> _Data to examine_
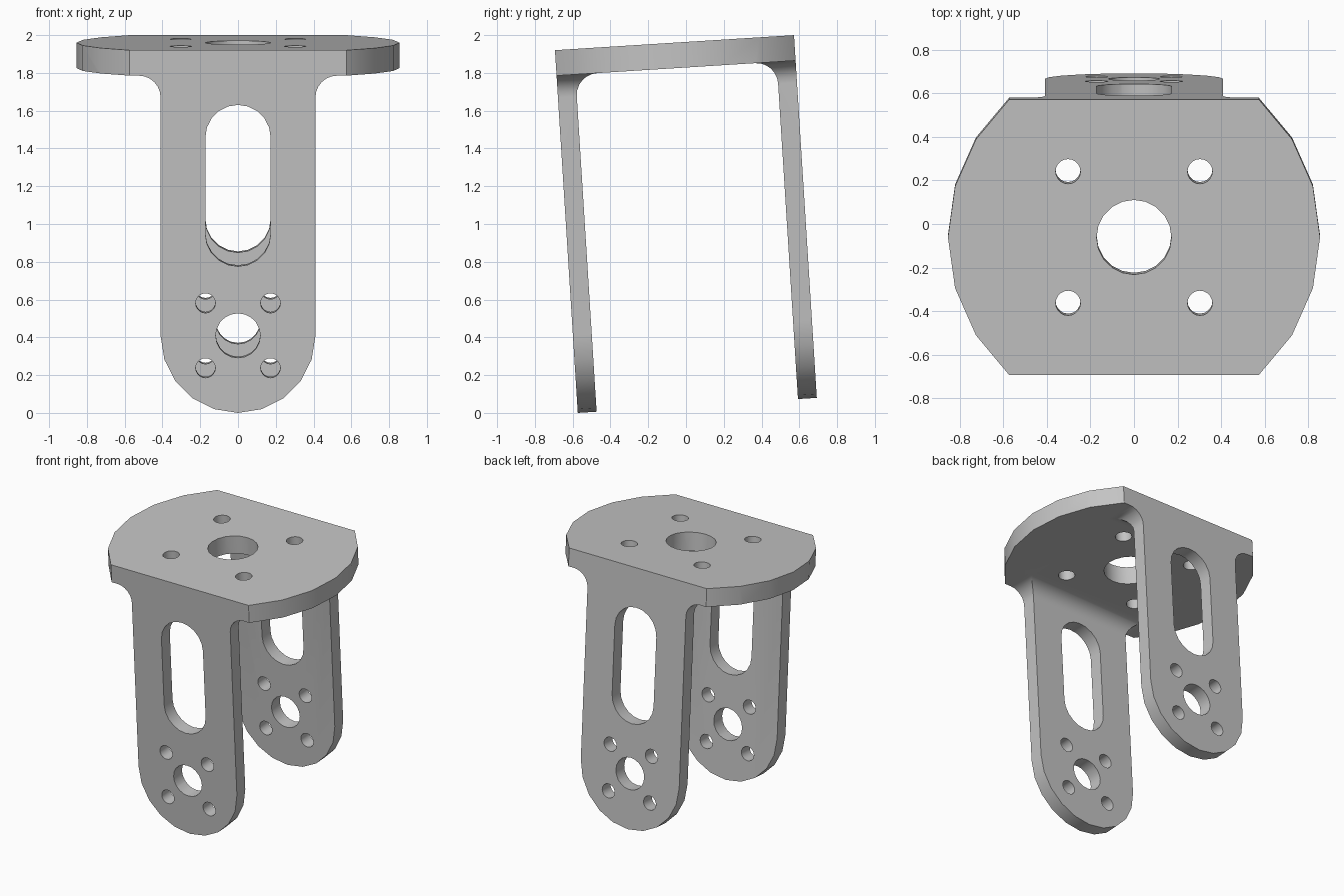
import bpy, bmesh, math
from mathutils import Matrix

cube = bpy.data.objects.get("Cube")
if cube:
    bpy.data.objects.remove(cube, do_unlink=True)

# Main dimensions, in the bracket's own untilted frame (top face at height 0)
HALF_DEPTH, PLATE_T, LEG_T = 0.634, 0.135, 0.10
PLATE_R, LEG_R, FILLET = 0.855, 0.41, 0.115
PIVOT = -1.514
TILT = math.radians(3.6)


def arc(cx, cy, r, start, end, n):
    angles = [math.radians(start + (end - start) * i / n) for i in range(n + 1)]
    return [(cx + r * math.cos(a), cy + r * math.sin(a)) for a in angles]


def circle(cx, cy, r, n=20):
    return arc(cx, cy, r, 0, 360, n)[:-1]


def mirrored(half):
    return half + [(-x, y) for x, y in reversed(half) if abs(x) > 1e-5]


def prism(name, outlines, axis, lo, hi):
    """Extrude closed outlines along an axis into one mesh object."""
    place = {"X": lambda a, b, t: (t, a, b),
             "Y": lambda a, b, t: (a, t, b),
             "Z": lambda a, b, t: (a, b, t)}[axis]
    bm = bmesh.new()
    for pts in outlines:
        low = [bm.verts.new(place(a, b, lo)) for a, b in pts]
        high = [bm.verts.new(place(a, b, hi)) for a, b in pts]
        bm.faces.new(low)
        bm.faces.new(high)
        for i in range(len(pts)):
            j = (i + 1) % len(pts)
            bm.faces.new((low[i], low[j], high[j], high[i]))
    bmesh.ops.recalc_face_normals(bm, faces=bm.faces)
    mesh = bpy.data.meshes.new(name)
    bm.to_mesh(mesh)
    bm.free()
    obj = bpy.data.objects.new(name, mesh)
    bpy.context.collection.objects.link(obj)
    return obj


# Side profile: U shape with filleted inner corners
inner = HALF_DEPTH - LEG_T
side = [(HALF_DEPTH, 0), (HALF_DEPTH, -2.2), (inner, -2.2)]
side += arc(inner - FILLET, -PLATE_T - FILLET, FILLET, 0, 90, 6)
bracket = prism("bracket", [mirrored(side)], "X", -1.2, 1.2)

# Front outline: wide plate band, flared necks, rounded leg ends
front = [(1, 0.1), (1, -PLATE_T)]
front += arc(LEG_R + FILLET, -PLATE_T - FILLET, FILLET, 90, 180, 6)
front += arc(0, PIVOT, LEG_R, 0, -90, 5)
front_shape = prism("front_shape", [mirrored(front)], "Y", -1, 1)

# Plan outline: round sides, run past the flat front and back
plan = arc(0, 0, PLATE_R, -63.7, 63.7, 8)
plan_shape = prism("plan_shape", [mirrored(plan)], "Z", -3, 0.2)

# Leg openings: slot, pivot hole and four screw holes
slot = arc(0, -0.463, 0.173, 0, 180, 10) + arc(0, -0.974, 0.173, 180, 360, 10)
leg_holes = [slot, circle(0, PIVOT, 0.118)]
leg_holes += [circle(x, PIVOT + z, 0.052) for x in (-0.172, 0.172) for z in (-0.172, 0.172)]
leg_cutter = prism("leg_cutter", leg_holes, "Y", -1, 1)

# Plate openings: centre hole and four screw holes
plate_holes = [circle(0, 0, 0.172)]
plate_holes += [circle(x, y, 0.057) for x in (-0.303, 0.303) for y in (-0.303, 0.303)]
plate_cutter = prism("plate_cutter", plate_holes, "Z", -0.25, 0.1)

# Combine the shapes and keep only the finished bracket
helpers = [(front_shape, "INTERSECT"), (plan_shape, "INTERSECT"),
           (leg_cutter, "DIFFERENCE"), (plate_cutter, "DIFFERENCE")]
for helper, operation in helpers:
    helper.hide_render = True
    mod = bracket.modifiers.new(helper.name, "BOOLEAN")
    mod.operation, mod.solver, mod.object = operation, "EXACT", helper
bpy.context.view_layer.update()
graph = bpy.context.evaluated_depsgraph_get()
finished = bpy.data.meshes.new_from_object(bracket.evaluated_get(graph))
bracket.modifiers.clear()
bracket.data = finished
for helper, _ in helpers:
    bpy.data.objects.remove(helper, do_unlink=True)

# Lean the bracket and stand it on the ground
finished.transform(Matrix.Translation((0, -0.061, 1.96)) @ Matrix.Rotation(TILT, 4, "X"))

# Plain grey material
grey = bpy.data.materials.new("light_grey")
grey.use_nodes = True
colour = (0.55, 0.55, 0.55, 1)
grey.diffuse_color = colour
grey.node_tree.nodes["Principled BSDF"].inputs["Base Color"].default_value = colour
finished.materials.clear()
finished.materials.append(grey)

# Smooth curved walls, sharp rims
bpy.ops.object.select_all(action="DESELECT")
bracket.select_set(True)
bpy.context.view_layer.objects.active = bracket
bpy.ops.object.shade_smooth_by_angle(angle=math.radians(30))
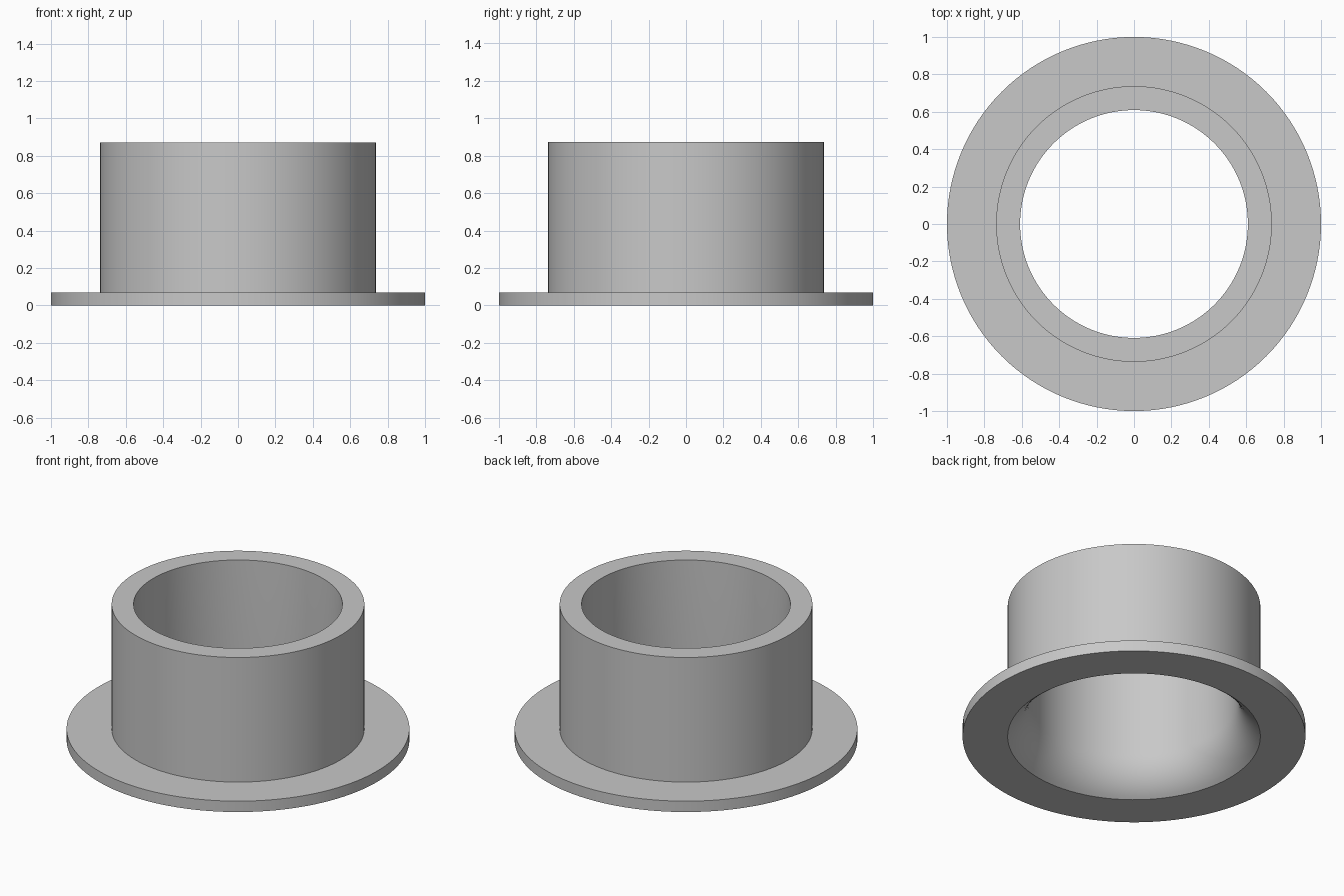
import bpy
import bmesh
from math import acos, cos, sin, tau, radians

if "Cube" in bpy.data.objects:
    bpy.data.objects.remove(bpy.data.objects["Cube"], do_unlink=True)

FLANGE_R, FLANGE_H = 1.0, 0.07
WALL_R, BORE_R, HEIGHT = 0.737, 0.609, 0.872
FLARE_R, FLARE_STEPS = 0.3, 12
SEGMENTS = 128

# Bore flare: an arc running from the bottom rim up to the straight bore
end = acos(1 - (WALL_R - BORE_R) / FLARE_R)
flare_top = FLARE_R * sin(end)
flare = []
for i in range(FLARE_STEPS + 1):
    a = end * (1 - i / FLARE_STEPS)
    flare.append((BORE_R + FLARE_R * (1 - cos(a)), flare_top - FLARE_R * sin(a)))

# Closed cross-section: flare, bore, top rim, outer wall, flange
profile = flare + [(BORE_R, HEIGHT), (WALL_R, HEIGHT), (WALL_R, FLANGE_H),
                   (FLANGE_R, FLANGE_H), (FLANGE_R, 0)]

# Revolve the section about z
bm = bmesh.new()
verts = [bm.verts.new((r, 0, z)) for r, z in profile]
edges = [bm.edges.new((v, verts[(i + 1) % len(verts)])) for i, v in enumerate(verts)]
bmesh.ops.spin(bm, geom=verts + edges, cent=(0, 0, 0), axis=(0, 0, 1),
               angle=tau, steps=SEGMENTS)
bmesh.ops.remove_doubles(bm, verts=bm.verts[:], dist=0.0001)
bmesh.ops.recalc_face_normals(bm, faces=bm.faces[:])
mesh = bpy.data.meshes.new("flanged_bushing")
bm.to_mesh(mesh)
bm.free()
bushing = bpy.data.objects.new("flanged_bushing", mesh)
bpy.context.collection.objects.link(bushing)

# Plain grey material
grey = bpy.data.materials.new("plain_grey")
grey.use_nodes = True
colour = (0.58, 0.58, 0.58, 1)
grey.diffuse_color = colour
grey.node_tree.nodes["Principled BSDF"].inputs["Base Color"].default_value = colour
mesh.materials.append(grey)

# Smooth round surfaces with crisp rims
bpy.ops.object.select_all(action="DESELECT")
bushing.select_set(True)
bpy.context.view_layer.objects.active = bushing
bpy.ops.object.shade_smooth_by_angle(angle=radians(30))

> _Task description_
Report each line in the preceding entries that holds the string "materials".

> _Output for this exercise_
grey = bpy.data.materials.new("light_grey")
finished.materials.clear()
finished.materials.append(grey)
grey = bpy.data.materials.new("plain_grey")
mesh.materials.append(grey)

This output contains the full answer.